The Tarceva NDA was previously granted Pilot 1 Status under the FDA's Pilot 1 Program for Continuous Marketing Applications, a new program designed for investigational products that have been given Fast Track status, such as Tarceva(TM), and that have demonstrated significant promise in clinical trials as a therapeutic advance over available therapy for a disease or condition. Under the Pilot 1 status, the FDA is committed to reviewing each unit of the NDA within six months of each unit submission. The NDA filing for Tarceva(TM) is based on a pivotal Phase III trial known as BR.21. OSI completed the NDA submission in July 2004.
The BR.21 trial was a double-blind, placebo-controlled study which included 731 patients with advanced NSCLC who had previously received one or two prior chemotherapy regimens. Tarceva(TM) demonstrated a 42 percent improvement in median survival and improved one-year survival by 45 percent. The trial also demonstrated statistically significant improvement in all secondary endpoints of the trial including time to symptom deterioration, progression-free survival and response rate. The study results make Tarceva(TM) the first and only targeted therapy to demonstrate an improvement in survival for NSCLC patients. Detailed results of the trial were presented in June at the 40th Annual American Society of Clinical Oncology (ASCO) meeting in New Orleans. The global study was conducted by the National Cancer Institute of Canada Clinical Trials Group based at Queen's University in collaboration with OSI Pharmaceuticals.
In line with previous clinical studies, adverse events that occurred more often with patients treated with Tarceva(TM) in the pivotal trial included rash and diarrhea, which were generally mild to moderate in severity. Seventy-five percent of patients receiving Tarceva(TM) exhibited rash (versus 17 percent in the placebo group) and 54 percent of patients receiving Tarceva(TM) experienced diarrhea (versus 18 percent for placebo). Dose reductions occurred for rash and diarrhea only in the Tarceva(TM) arm, six percent and one percent, respectively. In the pivotal study, severe pulmonary events, including potential cases of interstitial lung events, were infrequent and were equally distributed between treatment arms.

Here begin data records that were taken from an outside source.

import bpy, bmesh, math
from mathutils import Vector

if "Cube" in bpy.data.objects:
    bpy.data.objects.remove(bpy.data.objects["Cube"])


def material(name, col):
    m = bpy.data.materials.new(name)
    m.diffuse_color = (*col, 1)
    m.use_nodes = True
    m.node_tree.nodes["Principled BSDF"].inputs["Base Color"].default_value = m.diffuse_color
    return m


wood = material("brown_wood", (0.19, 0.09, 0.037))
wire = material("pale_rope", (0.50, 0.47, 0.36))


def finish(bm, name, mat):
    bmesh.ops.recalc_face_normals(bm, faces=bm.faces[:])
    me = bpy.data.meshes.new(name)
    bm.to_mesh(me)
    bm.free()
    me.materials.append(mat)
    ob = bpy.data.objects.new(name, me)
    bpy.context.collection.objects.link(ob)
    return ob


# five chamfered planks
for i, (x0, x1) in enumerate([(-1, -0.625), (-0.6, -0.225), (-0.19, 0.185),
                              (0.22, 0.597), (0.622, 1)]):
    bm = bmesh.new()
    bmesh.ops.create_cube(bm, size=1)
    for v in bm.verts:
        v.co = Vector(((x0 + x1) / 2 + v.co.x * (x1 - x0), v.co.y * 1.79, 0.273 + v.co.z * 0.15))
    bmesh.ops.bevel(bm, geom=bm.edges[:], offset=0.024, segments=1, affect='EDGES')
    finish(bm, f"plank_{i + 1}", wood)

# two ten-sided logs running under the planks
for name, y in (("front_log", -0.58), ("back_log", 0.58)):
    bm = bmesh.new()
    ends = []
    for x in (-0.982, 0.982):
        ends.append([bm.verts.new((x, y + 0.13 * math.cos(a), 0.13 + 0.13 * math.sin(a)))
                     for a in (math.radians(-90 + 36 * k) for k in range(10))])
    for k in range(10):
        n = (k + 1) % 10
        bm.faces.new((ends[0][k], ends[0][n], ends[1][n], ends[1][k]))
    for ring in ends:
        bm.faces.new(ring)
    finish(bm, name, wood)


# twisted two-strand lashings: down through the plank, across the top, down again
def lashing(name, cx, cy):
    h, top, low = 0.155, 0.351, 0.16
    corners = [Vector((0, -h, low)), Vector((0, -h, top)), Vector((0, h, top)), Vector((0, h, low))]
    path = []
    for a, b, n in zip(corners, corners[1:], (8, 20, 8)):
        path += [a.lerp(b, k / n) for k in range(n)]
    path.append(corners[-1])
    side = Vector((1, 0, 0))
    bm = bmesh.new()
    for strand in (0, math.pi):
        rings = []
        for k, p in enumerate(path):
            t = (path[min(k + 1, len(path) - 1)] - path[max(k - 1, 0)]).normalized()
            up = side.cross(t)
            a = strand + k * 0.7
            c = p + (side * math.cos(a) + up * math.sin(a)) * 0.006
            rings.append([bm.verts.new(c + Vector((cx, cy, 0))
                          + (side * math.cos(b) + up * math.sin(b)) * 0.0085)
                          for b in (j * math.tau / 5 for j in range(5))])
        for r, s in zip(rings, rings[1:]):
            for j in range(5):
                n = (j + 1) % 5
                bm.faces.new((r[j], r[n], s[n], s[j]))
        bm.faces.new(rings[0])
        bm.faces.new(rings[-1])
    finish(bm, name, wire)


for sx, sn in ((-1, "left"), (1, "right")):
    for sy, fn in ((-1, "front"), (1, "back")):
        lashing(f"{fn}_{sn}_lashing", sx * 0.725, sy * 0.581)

Tarceva is a small molecule designed to target the human epidermal growth factor receptor 1 (HER1) pathway, which is one of the factors critical to cell growth in many cancers. HER1, also known as EGFR, is a key component of the HER signaling pathway, which plays a role in the formation and growth of numerous cancers. Tarceva(TM) is designed to inhibit the tyrosine kinase activity of the HER1 signaling pathway inside the cell, which may block tumor cell growth. Clinical trials of Tarceva(TM) are being conducted in other solid tumors, such as pancreatic, ovarian, colorectal, head and neck, kidney, brain and gastrointestinal cancers. Tarceva(TM) is currently being evaluated in an extensive clinical development program by a global alliance of OSI Pharmaceuticals, Genentech, and Roche.
About Non-Small Cell Lung Cancer
According to the World Health Organization, there are more than 1.2 million cases worldwide of lung and bronchial cancer each year, causing approximately 1.1 million deaths annually. According to the National Cancer Institute, lung cancer is the single largest cause of cancer deaths in the United States and is responsible for nearly 30 percent of cancer deaths in the country. NSCLC is the most common form of lung cancer and accounts for almost 80 percent of cases.
Source: OSI Pharmaceuticals, Inc.